Even if it doesn't, JP Duminy indicated the low-profile nature of the series will not impact their motivation. "It doesn't matter where you're representing your country or who you're playing against, it's always an honour and you've got to make sure you give your 100%," he said. "We're definitely not coming here thinking it's going to be a walkover. We know it's going to be tough and we're going to have to play our best cricket to beat Bangladesh."
There's nothing pretentious about the respect South Africa are showing Bangladesh. After series wins over Pakistan and India, Bangladesh are establishing themselves as an attacking force at home and Duminy said South Africa will need to work on their 'counterpunch,' for the series. "We've seen, especially in the last year or two, how well Bangladesh have competed, especially in ICC tournaments. They've definitely improved and they're even more challenging in their own conditions," he said.
Spin is the obvious advantage Bangladesh will have, with six spinners in their squad and conditions expected to take turn despite the rise of Bangladesh's seamers. But it's Bangladesh's ability to surprise that South Africa will also be looking out for, as they aim to become a more dynamic side ahead of the World Twenty20. "We understand we need to be flexible in our game plans and batting positions, and who is going to be best suited for situations," Duminy said.
South Africa will have their first opportunity to put those plans in place in Friday's warm-up match against BCB XI. Even without the aid of a drone, Duminy explained they will use the practice game primarily to examine and assess the conditions. "We want to get a feel for conditions. A lot of us have been off for a month so it's about getting used to conditions and the pace of the ball and then we discuss that amongst ourselves," he said. "That's the crucial part - that we share the knowledge.
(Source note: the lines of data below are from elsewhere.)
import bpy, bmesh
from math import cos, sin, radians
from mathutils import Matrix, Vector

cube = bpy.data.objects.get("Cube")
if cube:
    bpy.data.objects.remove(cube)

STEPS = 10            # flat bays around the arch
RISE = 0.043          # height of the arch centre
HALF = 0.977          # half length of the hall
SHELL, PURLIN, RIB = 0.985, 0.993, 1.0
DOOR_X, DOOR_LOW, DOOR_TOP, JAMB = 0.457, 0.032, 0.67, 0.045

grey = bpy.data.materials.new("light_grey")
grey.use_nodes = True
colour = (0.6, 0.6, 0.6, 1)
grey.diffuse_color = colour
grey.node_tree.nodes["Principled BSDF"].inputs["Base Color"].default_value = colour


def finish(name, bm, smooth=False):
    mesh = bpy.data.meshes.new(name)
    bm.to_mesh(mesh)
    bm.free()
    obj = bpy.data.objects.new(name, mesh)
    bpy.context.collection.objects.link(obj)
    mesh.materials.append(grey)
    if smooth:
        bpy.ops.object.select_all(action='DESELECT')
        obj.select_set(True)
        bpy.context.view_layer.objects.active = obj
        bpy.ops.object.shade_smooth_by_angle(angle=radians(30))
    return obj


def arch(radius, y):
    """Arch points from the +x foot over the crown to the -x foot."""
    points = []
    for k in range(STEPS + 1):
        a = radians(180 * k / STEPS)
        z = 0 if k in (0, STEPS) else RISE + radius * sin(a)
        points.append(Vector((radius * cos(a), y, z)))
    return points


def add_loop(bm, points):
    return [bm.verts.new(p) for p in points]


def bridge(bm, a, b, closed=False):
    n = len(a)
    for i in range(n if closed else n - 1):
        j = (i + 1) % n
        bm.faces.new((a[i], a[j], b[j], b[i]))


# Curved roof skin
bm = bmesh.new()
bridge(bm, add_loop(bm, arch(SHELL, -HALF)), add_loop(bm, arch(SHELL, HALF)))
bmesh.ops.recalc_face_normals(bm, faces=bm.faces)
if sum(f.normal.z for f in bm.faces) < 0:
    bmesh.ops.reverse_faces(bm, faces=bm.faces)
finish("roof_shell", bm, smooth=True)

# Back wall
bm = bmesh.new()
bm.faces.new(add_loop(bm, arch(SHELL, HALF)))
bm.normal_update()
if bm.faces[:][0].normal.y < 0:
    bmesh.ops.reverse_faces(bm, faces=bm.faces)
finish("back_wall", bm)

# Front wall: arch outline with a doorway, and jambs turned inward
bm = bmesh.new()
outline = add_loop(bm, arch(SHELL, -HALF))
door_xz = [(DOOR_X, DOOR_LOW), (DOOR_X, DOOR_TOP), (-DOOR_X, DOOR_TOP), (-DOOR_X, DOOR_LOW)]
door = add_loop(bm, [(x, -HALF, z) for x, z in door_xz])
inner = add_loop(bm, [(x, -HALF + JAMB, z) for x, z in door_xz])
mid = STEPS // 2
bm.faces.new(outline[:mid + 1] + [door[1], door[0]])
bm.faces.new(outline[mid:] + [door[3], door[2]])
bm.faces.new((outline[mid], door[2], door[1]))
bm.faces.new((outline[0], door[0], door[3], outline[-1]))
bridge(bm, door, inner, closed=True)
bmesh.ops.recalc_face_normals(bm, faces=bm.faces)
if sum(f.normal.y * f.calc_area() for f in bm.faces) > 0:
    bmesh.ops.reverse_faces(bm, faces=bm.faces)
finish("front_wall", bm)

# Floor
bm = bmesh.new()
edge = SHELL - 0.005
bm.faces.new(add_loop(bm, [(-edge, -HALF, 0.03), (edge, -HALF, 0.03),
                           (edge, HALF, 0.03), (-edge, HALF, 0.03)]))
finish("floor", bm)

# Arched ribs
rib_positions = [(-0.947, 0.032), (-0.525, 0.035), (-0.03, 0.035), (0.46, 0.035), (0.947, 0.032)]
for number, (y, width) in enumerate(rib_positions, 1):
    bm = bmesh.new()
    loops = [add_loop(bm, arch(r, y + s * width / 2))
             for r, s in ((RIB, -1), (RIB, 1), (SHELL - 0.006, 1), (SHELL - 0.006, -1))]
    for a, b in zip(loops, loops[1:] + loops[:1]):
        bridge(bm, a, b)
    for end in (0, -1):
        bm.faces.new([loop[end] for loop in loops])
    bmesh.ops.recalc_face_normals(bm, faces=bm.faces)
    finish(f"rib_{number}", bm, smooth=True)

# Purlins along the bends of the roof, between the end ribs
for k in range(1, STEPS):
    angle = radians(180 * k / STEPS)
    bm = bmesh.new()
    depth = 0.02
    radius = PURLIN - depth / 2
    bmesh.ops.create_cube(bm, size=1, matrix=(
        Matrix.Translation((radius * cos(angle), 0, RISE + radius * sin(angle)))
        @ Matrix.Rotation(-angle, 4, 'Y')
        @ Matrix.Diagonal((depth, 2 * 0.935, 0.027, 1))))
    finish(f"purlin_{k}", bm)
A lot of us have played in these conditions over a few years, so its just about having some time in the middle."